Does anyone have any information on what exactly triggers the FPGA to stop sending CCLK's, as I'm struggling to find any mention. As mentioned above, my initial 'just' padding the end of the file doesn't seem to work, I just want to check I am padding in the correct place. I was hoping for a definitive answer, otherwise I'm just going to have to hack around with the file and see what I can discover.
06-14-2021 06:24 AM
Can anyone answer the question of what causes the FPGA to stop CCLK clocking, as I am finding mixed messages. This forum (Solved: How does FPGA know the size of the bitstream - Community Forums (xilinx.com)) seems to imply it is the receipt of the desync word that causes the FPGA to stop the configuration interface, the user guide UG470, pg 111, describes that START command as 'Begins the Startup Sequence: The startup sequence begins after a successful CRC check and a DESYNC command are performed.', implying it's after the DESYNC the startup state machine starts its stuff, so finished some amount of time after.
I've tried padding a massive amount (~1 Mb) of NOOP's, between the second to last command and the DESYNC command, it made no difference, it still very occasionally hangs and requires some TCK's to kick it into life. I've tried adding the same amount of NOOP's at the end of the file after the DESYNC, same thing again. It seems nothing I do is extending the amount of CCLKs the FPGA is producing, the original reply by Iguo, seemed to imply this was a relatively easy thing to achieve, I am obviously missing a step somewhere to let me do this, so any advice offered would be greatly received.

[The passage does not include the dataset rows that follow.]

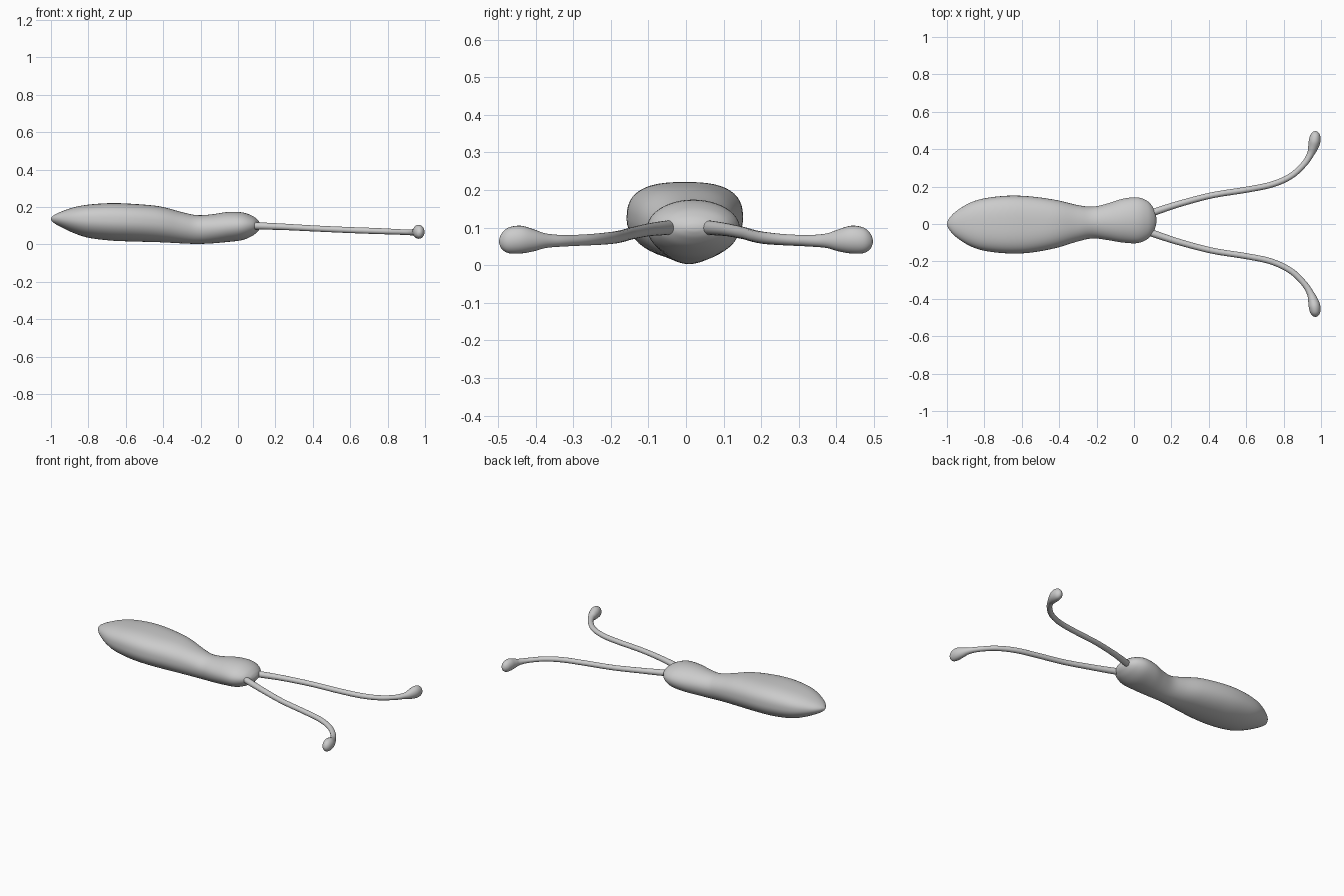
import bpy, bmesh, math
from mathutils import Vector

if "Cube" in bpy.data.objects:
    bpy.data.objects.remove(bpy.data.objects["Cube"])


def smooth_rows(rows, n):
    """Catmull-Rom resampling of rows of numbers."""
    out = []
    for i in range(len(rows) - 1):
        a = rows[max(i - 1, 0)]
        b, c = rows[i], rows[i + 1]
        d = rows[min(i + 2, len(rows) - 1)]
        for k in range(n):
            t = k / n
            out.append([0.5 * (2*q + (r - p)*t + (2*p - 5*q + 4*r - s)*t*t
                               + (3*q - p - 3*r + s)*t**3)
                        for p, q, r, s in zip(a, b, c, d)])
    out.append(list(rows[-1]))
    return out


def loft(name, rings):
    """Skin a list of closed rings and cap both ends."""
    bm = bmesh.new()
    vs = [[bm.verts.new(p) for p in ring] for ring in rings]
    n = len(vs[0])
    for a, b in zip(vs, vs[1:]):
        for j in range(n):
            k = (j + 1) % n
            bm.faces.new((a[j], a[k], b[k], b[j]))
    bm.faces.new(vs[0])
    bm.faces.new(vs[-1])
    bmesh.ops.recalc_face_normals(bm, faces=bm.faces)
    for f in bm.faces:
        f.smooth = True
    me = bpy.data.meshes.new(name)
    bm.to_mesh(me)
    bm.free()
    ob = bpy.data.objects.new(name, me)
    bpy.context.collection.objects.link(ob)
    return ob


# Body: x, centre y, half width, bottom z, widest z, top z, upper squareness
body = [
    (-1.0, 0, .006, .132, .137, .143, 1),
    (-.985, 0, .034, .116, .138, .156, .95),
    (-.95, -.001, .070, .095, .136, .174, .9),
    (-.88, -.002, .114, .062, .132, .198, .82),
    (-.80, -.003, .140, .036, .128, .213, .76),
    (-.68, -.003, .154, .021, .124, .221, .74),
    (-.56, -.003, .151, .016, .120, .217, .76),
    (-.42, 0, .129, .012, .112, .204, .82),
    (-.30, .004, .097, .006, .095, .173, .9),
    (-.22, .008, .085, .003, .085, .157, 1),
    (-.14, .012, .098, .006, .088, .161, 1),
    (-.06, .018, .117, .013, .095, .173, 1),
    (.02, .020, .122, .023, .100, .172, 1),
    (.075, .021, .099, .045, .102, .154, 1),
    (.105, .021, .062, .069, .101, .132, 1),
    (.117, .021, .028, .086, .1, .114, 1),
    (.12, .021, .006, .097, .1, .103, 1),
]
rings = []
for x, cy, w, lo, mid, hi, e in smooth_rows(body, 5):
    ring = []
    for j in range(48):
        c, s = math.cos(j * math.tau / 48), math.sin(j * math.tau / 48)
        if s >= 0:
            y, z = math.copysign(abs(c)**e, c), s**e * (hi - mid)
        else:
            y, z = c, s * (mid - lo)
        ring.append((x, cy + w * y, mid + z))
    rings.append(ring)
loft("body", rings)

# Antennae: x, y, z, horizontal radius, vertical radius
stalk = [
    (.06, .046, .101, .019, .019), (.12, .068, .099, .019, .019),
    (.25, .110, .094, .017, .017), (.42, .154, .085, .016, .016),
    (.60, .183, .077, .016, .016), (.74, .212, .072, .016, .016),
    (.84, .257, .068, .016, .015), (.91, .321, .065, .016, .015),
    (.943, .372, .065, .019, .019), (.956, .405, .066, .026, .029),
    (.965, .44, .068, .031, .037), (.969, .472, .066, .027, .034),
    (.970, .490, .064, .016, .021), (.970, .497, .063, .004, .005),
]
for side, name in ((1, "left_antenna"), (-1, "right_antenna")):
    rows = smooth_rows(stalk, 5)
    pts = []
    for x, y, *_ in rows:
        shift = .011 * max(0, 1 - max(0, x - .7) / .27) if side < 0 else 0
        pts.append((x, side * y + shift))
    rings = []
    for i, (x, y) in enumerate(pts):
        a, b = pts[max(i - 1, 0)], pts[min(i + 1, len(pts) - 1)]
        t = Vector((b[0] - a[0], b[1] - a[1])).normalized()
        z, rh, rv = rows[i][2:]
        rings.append([(x - t.y * rh * math.cos(u), y + t.x * rh * math.cos(u),
                       z + rv * math.sin(u))
                      for u in (j * math.tau / 24 for j in range(24))])
    loft(name, rings)
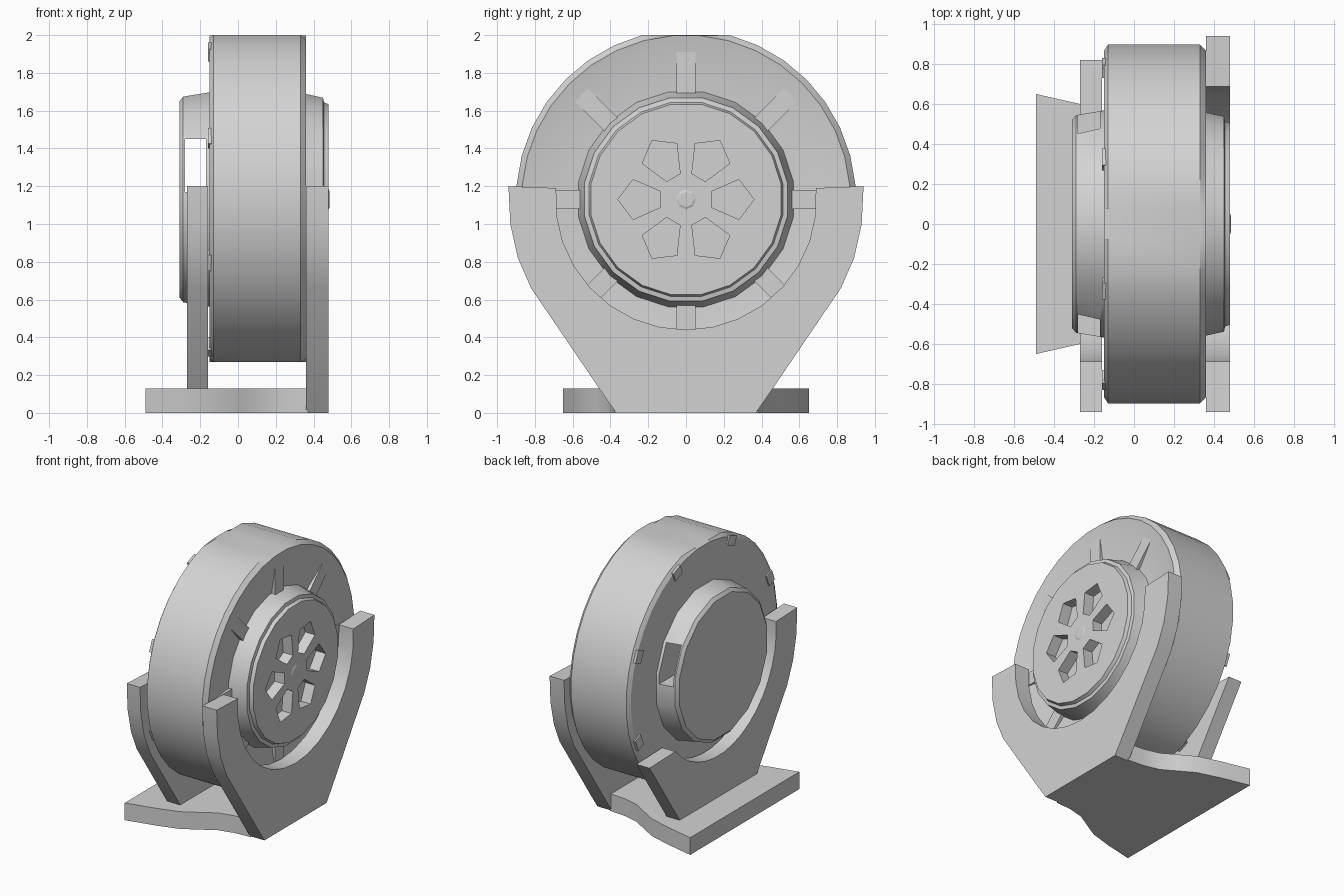
import bpy, bmesh
from math import sin, cos, pi, radians, sqrt
from mathutils import Matrix, Vector

if "Cube" in bpy.data.objects:
    bpy.data.objects.remove(bpy.data.objects["Cube"])

AXLE = 1.13  # height of the drum axis

grey = bpy.data.materials.new("plain grey")
grey.use_nodes = True
grey.diffuse_color = (0.65, 0.65, 0.65, 1)
grey.node_tree.nodes["Principled BSDF"].inputs["Base Color"].default_value = (0.65, 0.65, 0.65, 1)


def finish(name, bm, smooth=True):
    bmesh.ops.recalc_face_normals(bm, faces=bm.faces)
    mesh = bpy.data.meshes.new(name)
    bm.to_mesh(mesh)
    bm.free()
    mesh.materials.append(grey)
    ob = bpy.data.objects.new(name, mesh)
    bpy.context.collection.objects.link(ob)
    if smooth:
        bpy.ops.object.select_all(action='DESELECT')
        ob.select_set(True)
        bpy.context.view_layer.objects.active = ob
        bpy.ops.object.shade_smooth_by_angle(angle=radians(25))
    return ob


def lathe(name, profile, sides, smooth=True):
    """Spin (x, radius) points around the axle and cap both ends."""
    bm = bmesh.new()
    rings = []
    for x, r in profile:
        ring = []
        for i in range(sides):
            a = 2 * pi * (i + 0.5) / sides
            z = max(-0.86, min(0.87, r * sin(a)))  # flats on the rim
            ring.append(bm.verts.new((x, r * cos(a), AXLE + z)))
        rings.append(ring)
    for a, b in zip(rings, rings[1:]):
        for i in range(sides):
            j = (i + 1) % sides
            bm.faces.new((a[i], a[j], b[j], b[i]))
    bm.faces.new(rings[0])
    bm.faces.new(rings[-1])
    return finish(name, bm, smooth)


def prism(bm, points, offset):
    """Extrude a closed outline along an offset."""
    face = bm.faces.new([bm.verts.new(p) for p in points])
    new = bmesh.ops.extrude_face_region(bm, geom=[face])["geom"]
    bmesh.ops.translate(bm, vec=offset, verts=[v for v in new if isinstance(v, bmesh.types.BMVert)])


def box(bm, center, size, turn=0.0):
    m = (Matrix.Translation((0, 0, AXLE)) @ Matrix.Rotation(turn, 4, 'X')
         @ Matrix.Translation(center) @ Matrix.Diagonal((*size, 1)))
    bmesh.ops.create_cube(bm, size=1, matrix=m)


def cut(target, cutter):
    cutter.hide_render = True
    cutter.hide_set(True)
    mod = target.modifiers.new("cut", 'BOOLEAN')
    mod.operation = 'DIFFERENCE'
    mod.solver = 'EXACT'
    mod.object = cutter
    bpy.context.view_layer.objects.active = target
    with bpy.context.temp_override(object=target, active_object=target):
        bpy.ops.object.modifier_apply(modifier=mod.name)
    bpy.data.objects.remove(cutter)


# Drum with a shallow recess in its right face
lathe("drum", [(-0.15, 0.3), (-0.15, 0.87), (-0.13, 0.9), (0.33, 0.9),
               (0.36, 0.87), (0.35, 0.82), (0.32, 0.6), (0.32, 0.3)], 36)

# Radial ribs across the recess
bm = bmesh.new()
for i in range(8):
    box(bm, (0.315, 0.68, 0), (0.06, 0.3, 0.1), i * pi / 4)
finish("drum_ribs", bm, False)

# Small clips around the left rim
bm = bmesh.new()
for i in range(8):
    box(bm, (-0.125, 0.845, 0), (0.07, 0.07, 0.09), (i + 0.5) * pi / 4)
finish("rim_clips", bm, False)

# Right hub cover with six wedge pockets and a centre hole
cover = lathe("hub_cover", [(0.31, 0.58), (0.36, 0.565), (0.45, 0.545),
                            (0.455, 0.52), (0.48, 0.51)], 20)
bm = bmesh.new()
for i in range(6):
    a = i * pi / 3
    outline = [(0.40, r * cos(a + t), AXLE + r * sin(a + t))
               for r, t in ((0.14, -0.3), (0.3, -0.36), (0.36, 0), (0.3, 0.36), (0.14, 0.3))]
    prism(bm, outline, Vector((0.2, 0, 0)))
cut(cover, finish("pocket_cutter", bm, False))

# Low cone on the hub centre
bm = bmesh.new()
bmesh.ops.create_cone(bm, cap_ends=True, segments=8, radius1=0.09, radius2=0.04, depth=0.02,
                      matrix=Matrix.Translation((0.475, 0, AXLE)) @ Matrix.Rotation(pi / 2, 4, 'Y'))
finish("hub_centre", bm, False)

# Left end cap with an opening that runs through front to back
cap = lathe("end_cap", [(-0.14, 0.58), (-0.29, 0.555), (-0.31, 0.53)], 16)
bm = bmesh.new()
box(bm, (-0.225, 0, 0.18), (0.11, 1.6, 0.28))
cut(cap, finish("opening_cutter", bm, False))


# Cradle plates: outer side tapers to the foot, inner side follows the drum
def cradle(name, x, thickness, foot, short_back=False):
    outer = [(0.94, 1.2), (0.93, 1.0), (0.89, 0.82), (0.82, 0.66), (0.46, 0.13)]
    if foot:
        outer.append((0.37, 0.0))
    front = [(-y, z) for y, z in outer]
    back = outer[3:] if short_back else outer
    start = -42 if short_back else 5
    inner = [(0.69 * cos(radians(start - (start + 185) * i / 16)),
              AXLE + 0.69 * sin(radians(start - (start + 185) * i / 16))) for i in range(17)]
    bm = bmesh.new()
    prism(bm, [(x, y, z) for y, z in front + back[::-1] + inner], Vector((thickness, 0, 0)))
    finish(name, bm)


cradle("right_cradle", 0.36, 0.12, True)
cradle("left_cradle", -0.27, 0.11, False, short_back=True)

# Base slab narrowing in a curve towards the right cradle
side = [(-0.49, 0.65), (-0.27, 0.6), (-0.1, 0.55), (0.02, 0.48), (0.12, 0.42), (0.24, 0.39), (0.37, 0.38)]
bm = bmesh.new()
prism(bm, [(x, y, 0) for x, y in side] + [(x, -y, 0) for x, y in side[::-1]], Vector((0, 0, 0.13)))
finish("base", bm)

I am currently rebuilding the design with the bitgen options set to NoWait for DCI Match cycle, so hopefully it will just crack on and finish the start up rather than waiting an unspecified amount of time for the DCI to complete before moving on and running out of CCLK cycles, but this doesn't feel like quite the right thing to do, and I am also concerned if this will affect my MIG cores if they attempt to start before the DCI is matched.
Hopefully someone can shed some light on this strange behaviour or at least point me at a reliable way of extending the number of CCLK's.